**WHAT YOU SHOULD DO:**
Reproduce the records below exactly from their first line through the line containing "obj.select_set(True)", omitting all pictures.

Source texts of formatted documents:

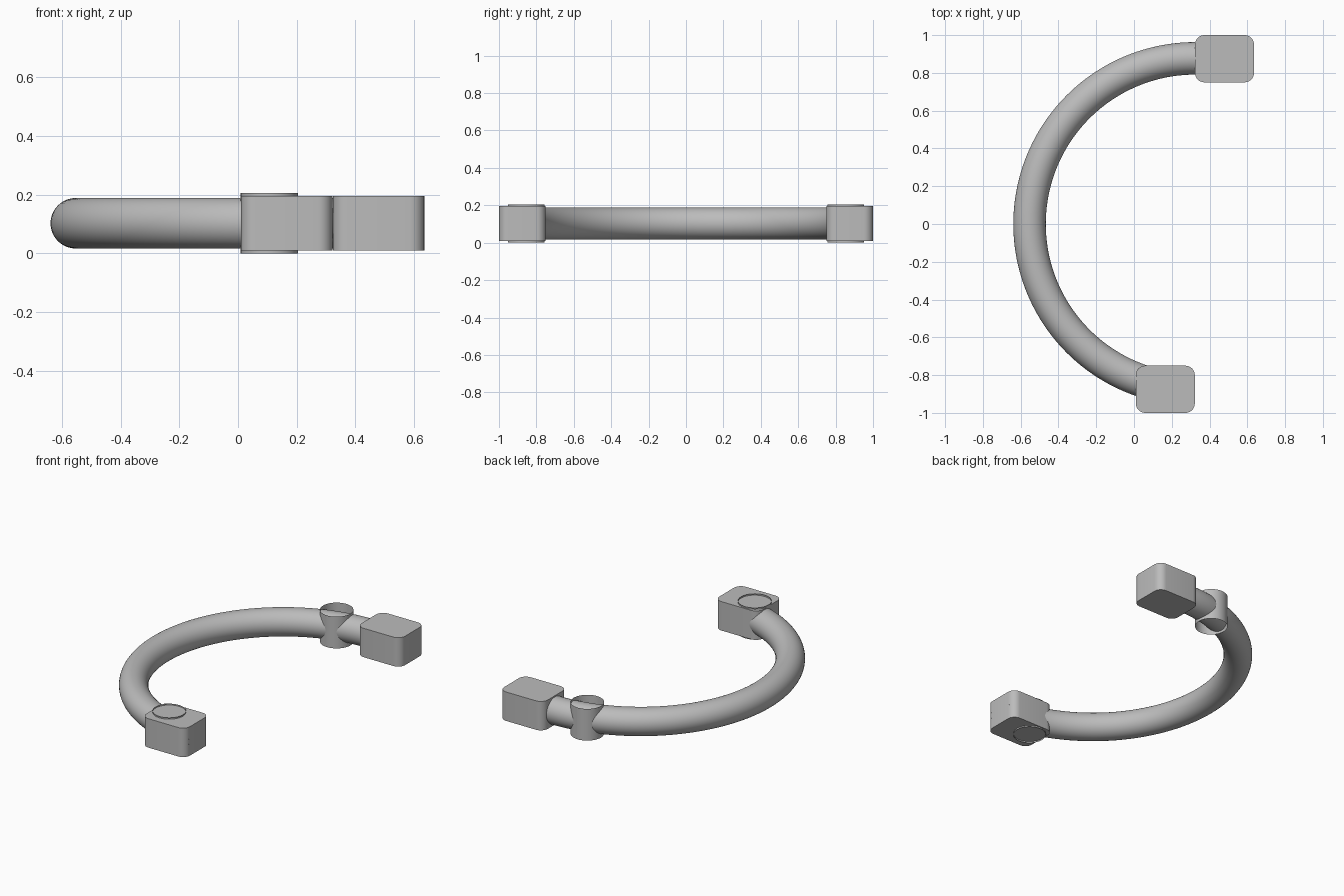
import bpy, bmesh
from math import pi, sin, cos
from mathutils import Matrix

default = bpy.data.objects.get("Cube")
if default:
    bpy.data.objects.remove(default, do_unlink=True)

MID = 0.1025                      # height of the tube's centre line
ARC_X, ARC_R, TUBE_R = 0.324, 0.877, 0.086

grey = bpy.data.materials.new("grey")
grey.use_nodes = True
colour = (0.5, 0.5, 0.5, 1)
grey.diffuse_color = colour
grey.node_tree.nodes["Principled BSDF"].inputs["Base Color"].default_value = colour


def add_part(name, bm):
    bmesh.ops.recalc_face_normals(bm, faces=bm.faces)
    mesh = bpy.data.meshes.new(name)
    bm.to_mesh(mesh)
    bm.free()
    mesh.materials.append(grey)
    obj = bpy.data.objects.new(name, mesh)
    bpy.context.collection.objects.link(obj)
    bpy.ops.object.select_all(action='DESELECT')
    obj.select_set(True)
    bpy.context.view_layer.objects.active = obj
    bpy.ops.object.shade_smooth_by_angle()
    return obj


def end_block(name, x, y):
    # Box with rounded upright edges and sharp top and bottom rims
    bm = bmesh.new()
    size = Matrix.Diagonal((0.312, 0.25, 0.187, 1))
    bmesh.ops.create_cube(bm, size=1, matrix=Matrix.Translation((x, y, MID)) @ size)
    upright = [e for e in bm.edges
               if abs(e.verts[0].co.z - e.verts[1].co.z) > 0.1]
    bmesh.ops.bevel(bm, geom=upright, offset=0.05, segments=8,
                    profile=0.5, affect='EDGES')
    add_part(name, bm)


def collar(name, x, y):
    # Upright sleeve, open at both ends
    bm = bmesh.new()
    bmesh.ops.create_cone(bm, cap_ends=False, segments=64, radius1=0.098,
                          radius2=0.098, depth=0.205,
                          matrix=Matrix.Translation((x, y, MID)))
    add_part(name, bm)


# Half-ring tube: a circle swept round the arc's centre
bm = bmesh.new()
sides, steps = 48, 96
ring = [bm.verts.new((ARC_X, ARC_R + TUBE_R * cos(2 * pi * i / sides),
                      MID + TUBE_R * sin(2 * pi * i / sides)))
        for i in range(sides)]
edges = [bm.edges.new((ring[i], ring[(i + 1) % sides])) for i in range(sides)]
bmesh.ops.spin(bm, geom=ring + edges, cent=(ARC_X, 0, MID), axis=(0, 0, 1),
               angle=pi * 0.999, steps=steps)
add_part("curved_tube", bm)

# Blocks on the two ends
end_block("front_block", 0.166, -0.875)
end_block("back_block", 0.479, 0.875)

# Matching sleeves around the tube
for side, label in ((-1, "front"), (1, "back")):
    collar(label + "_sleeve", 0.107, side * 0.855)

**ANSWER TO THE PROBLEM:**
import bpy, bmesh
from math import pi, sin, cos
from mathutils import Matrix

default = bpy.data.objects.get("Cube")
if default:
    bpy.data.objects.remove(default, do_unlink=True)

MID = 0.1025                      # height of the tube's centre line
ARC_X, ARC_R, TUBE_R = 0.324, 0.877, 0.086

grey = bpy.data.materials.new("grey")
grey.use_nodes = True
colour = (0.5, 0.5, 0.5, 1)
grey.diffuse_color = colour
grey.node_tree.nodes["Principled BSDF"].inputs["Base Color"].default_value = colour


def add_part(name, bm):
    bmesh.ops.recalc_face_normals(bm, faces=bm.faces)
    mesh = bpy.data.meshes.new(name)
    bm.to_mesh(mesh)
    bm.free()
    mesh.materials.append(grey)
    obj = bpy.data.objects.new(name, mesh)
    bpy.context.collection.objects.link(obj)
    bpy.ops.object.select_all(action='DESELECT')
    obj.select_set(True)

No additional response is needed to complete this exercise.